_What to produce_
Go to the line containing "bm.faces.new((a[i], a[j], b[j], b[i]))" in the records below and print it and every following line exactly, on through the line containing "rings.append([(x, y, 1.5) for x, y in inner])", then stop.

_Given data_
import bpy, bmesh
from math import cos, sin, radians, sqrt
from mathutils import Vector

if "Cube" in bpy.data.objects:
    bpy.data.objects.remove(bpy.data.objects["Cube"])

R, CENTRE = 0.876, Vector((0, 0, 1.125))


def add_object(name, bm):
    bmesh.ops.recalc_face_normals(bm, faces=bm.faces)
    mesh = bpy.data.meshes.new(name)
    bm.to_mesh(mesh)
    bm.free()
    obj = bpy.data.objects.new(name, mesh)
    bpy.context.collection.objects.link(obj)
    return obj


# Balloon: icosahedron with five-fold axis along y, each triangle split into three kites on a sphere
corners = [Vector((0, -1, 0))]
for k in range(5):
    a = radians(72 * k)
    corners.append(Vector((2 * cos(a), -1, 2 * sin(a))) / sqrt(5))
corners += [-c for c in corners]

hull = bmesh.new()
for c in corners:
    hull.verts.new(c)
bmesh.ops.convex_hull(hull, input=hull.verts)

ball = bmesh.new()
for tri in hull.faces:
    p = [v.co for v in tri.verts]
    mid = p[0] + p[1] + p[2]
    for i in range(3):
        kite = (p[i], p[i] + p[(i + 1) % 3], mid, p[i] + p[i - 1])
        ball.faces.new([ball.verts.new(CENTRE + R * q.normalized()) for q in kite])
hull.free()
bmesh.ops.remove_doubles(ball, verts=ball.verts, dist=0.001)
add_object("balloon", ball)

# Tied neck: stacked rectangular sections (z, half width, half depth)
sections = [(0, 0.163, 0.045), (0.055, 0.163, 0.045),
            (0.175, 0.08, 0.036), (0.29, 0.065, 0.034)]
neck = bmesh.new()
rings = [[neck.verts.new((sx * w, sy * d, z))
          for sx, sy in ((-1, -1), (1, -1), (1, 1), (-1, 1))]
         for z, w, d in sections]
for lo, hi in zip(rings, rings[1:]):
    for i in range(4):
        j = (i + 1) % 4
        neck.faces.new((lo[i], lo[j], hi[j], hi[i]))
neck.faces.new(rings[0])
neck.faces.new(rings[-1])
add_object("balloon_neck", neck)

...

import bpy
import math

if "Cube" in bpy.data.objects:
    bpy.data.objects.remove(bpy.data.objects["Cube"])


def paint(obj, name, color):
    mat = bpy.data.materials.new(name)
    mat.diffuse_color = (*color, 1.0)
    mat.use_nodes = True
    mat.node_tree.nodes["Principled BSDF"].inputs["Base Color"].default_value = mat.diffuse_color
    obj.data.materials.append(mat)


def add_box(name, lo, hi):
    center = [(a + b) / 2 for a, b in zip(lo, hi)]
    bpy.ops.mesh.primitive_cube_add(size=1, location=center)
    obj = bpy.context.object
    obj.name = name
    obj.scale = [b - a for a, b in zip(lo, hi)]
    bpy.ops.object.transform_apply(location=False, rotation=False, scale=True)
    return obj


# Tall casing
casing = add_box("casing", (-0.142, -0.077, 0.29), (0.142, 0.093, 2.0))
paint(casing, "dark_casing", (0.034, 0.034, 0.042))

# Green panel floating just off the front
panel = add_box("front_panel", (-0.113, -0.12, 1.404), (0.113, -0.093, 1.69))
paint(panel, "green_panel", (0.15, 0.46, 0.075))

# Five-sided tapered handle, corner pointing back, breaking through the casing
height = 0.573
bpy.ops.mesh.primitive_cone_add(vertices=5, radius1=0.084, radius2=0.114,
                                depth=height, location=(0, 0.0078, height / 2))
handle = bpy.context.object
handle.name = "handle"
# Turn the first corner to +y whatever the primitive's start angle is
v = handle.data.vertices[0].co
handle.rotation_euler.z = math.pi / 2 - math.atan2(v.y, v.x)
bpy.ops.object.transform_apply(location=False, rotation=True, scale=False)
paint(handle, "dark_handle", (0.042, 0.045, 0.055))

==

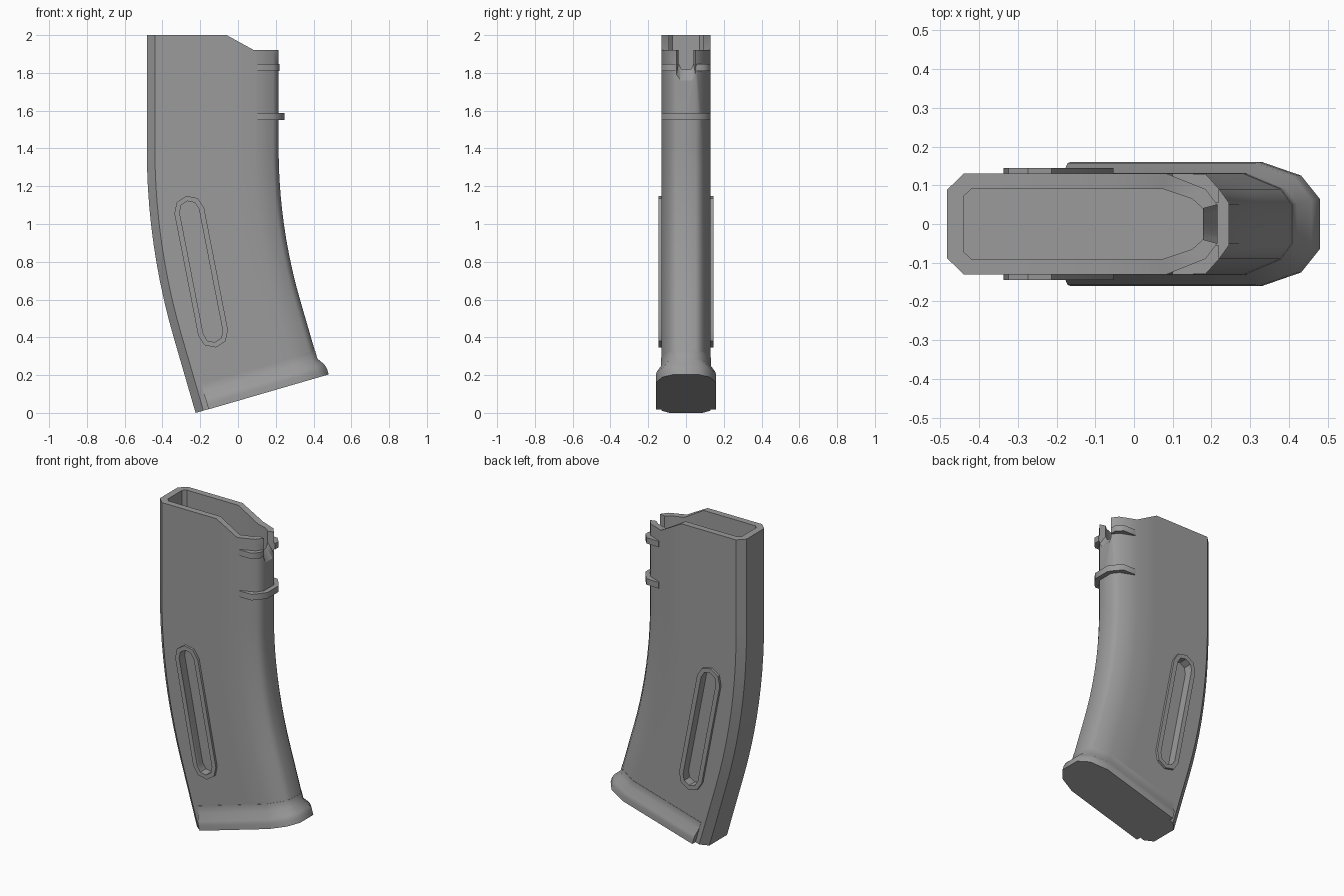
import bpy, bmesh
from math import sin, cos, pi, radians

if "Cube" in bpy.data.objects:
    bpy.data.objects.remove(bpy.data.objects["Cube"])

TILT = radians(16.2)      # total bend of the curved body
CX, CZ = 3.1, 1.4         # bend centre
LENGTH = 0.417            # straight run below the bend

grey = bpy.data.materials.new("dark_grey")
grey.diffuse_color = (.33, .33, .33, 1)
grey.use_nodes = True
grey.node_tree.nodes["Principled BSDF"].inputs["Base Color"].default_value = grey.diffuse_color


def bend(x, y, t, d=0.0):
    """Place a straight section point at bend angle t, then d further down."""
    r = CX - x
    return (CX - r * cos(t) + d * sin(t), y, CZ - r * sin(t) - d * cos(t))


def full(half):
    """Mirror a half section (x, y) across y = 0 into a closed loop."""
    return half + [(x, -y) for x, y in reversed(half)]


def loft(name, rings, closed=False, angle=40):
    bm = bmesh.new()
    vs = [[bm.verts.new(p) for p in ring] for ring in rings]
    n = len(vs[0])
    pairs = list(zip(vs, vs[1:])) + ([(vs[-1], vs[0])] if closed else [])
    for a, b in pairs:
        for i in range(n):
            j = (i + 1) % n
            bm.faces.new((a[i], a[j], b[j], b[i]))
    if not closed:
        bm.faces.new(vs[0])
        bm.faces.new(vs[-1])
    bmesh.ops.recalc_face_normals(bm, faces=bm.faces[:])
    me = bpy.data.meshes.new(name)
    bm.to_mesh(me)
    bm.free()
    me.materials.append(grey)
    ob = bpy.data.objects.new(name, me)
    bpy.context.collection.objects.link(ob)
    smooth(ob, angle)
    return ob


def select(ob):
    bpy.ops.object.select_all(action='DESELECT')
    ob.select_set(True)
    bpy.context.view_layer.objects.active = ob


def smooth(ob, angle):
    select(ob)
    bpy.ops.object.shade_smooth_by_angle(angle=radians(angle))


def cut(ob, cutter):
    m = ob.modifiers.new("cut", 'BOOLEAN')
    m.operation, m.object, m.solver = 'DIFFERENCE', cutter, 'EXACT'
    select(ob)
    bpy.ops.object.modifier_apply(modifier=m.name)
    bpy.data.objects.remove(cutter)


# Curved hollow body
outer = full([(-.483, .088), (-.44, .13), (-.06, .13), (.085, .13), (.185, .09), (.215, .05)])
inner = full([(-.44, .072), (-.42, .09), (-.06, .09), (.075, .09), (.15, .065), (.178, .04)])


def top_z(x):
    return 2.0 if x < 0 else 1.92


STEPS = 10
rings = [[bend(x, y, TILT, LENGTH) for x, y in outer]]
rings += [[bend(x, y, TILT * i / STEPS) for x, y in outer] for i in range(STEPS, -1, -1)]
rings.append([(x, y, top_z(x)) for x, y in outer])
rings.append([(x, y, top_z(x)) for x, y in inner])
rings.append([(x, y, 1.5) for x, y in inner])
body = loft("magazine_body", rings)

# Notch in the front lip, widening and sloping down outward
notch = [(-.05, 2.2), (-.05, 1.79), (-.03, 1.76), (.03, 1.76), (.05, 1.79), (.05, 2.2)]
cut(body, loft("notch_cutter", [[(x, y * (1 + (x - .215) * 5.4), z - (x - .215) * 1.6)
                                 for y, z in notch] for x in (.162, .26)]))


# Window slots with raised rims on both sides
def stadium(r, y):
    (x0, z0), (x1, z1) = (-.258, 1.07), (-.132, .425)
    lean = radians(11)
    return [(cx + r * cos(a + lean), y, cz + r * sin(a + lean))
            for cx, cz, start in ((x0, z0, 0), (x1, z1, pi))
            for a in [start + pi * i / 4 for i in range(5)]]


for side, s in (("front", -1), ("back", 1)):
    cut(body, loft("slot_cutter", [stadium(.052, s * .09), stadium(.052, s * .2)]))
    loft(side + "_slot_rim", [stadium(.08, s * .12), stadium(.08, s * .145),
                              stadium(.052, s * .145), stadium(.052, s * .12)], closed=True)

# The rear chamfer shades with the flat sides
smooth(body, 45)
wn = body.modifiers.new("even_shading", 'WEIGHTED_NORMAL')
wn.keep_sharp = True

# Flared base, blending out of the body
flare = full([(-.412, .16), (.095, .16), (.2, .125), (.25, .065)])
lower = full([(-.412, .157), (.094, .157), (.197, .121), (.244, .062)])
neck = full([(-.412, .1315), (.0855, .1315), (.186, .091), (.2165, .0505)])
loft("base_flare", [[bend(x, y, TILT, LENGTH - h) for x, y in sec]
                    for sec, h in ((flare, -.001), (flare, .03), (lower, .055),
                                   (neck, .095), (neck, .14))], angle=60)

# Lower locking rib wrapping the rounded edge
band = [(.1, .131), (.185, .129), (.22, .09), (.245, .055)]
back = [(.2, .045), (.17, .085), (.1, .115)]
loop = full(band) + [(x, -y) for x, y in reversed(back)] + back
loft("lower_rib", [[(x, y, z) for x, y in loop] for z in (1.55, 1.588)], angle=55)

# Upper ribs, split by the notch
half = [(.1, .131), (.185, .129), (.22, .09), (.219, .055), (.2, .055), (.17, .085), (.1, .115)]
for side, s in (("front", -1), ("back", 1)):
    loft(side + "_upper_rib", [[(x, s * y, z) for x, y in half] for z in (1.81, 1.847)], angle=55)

_Problem solution_
            bm.faces.new((a[i], a[j], b[j], b[i]))
    if not closed:
        bm.faces.new(vs[0])
        bm.faces.new(vs[-1])
    bmesh.ops.recalc_face_normals(bm, faces=bm.faces[:])
    me = bpy.data.meshes.new(name)
    bm.to_mesh(me)
    bm.free()
    me.materials.append(grey)
    ob = bpy.data.objects.new(name, me)
    bpy.context.collection.objects.link(ob)
    smooth(ob, angle)
    return ob


def select(ob):
    bpy.ops.object.select_all(action='DESELECT')
    ob.select_set(True)
    bpy.context.view_layer.objects.active = ob


def smooth(ob, angle):
    select(ob)
    bpy.ops.object.shade_smooth_by_angle(angle=radians(angle))


def cut(ob, cutter):
    m = ob.modifiers.new("cut", 'BOOLEAN')
    m.operation, m.object, m.solver = 'DIFFERENCE', cutter, 'EXACT'
    select(ob)
    bpy.ops.object.modifier_apply(modifier=m.name)
    bpy.data.objects.remove(cutter)


# Curved hollow body
outer = full([(-.483, .088), (-.44, .13), (-.06, .13), (.085, .13), (.185, .09), (.215, .05)])
inner = full([(-.44, .072), (-.42, .09), (-.06, .09), (.075, .09), (.15, .065), (.178, .04)])


def top_z(x):
    return 2.0 if x < 0 else 1.92


STEPS = 10
rings = [[bend(x, y, TILT, LENGTH) for x, y in outer]]
rings += [[bend(x, y, TILT * i / STEPS) for x, y in outer] for i in range(STEPS, -1, -1)]
rings.append([(x, y, top_z(x)) for x, y in outer])
rings.append([(x, y, top_z(x)) for x, y in inner])
rings.append([(x, y, 1.5) for x, y in inner])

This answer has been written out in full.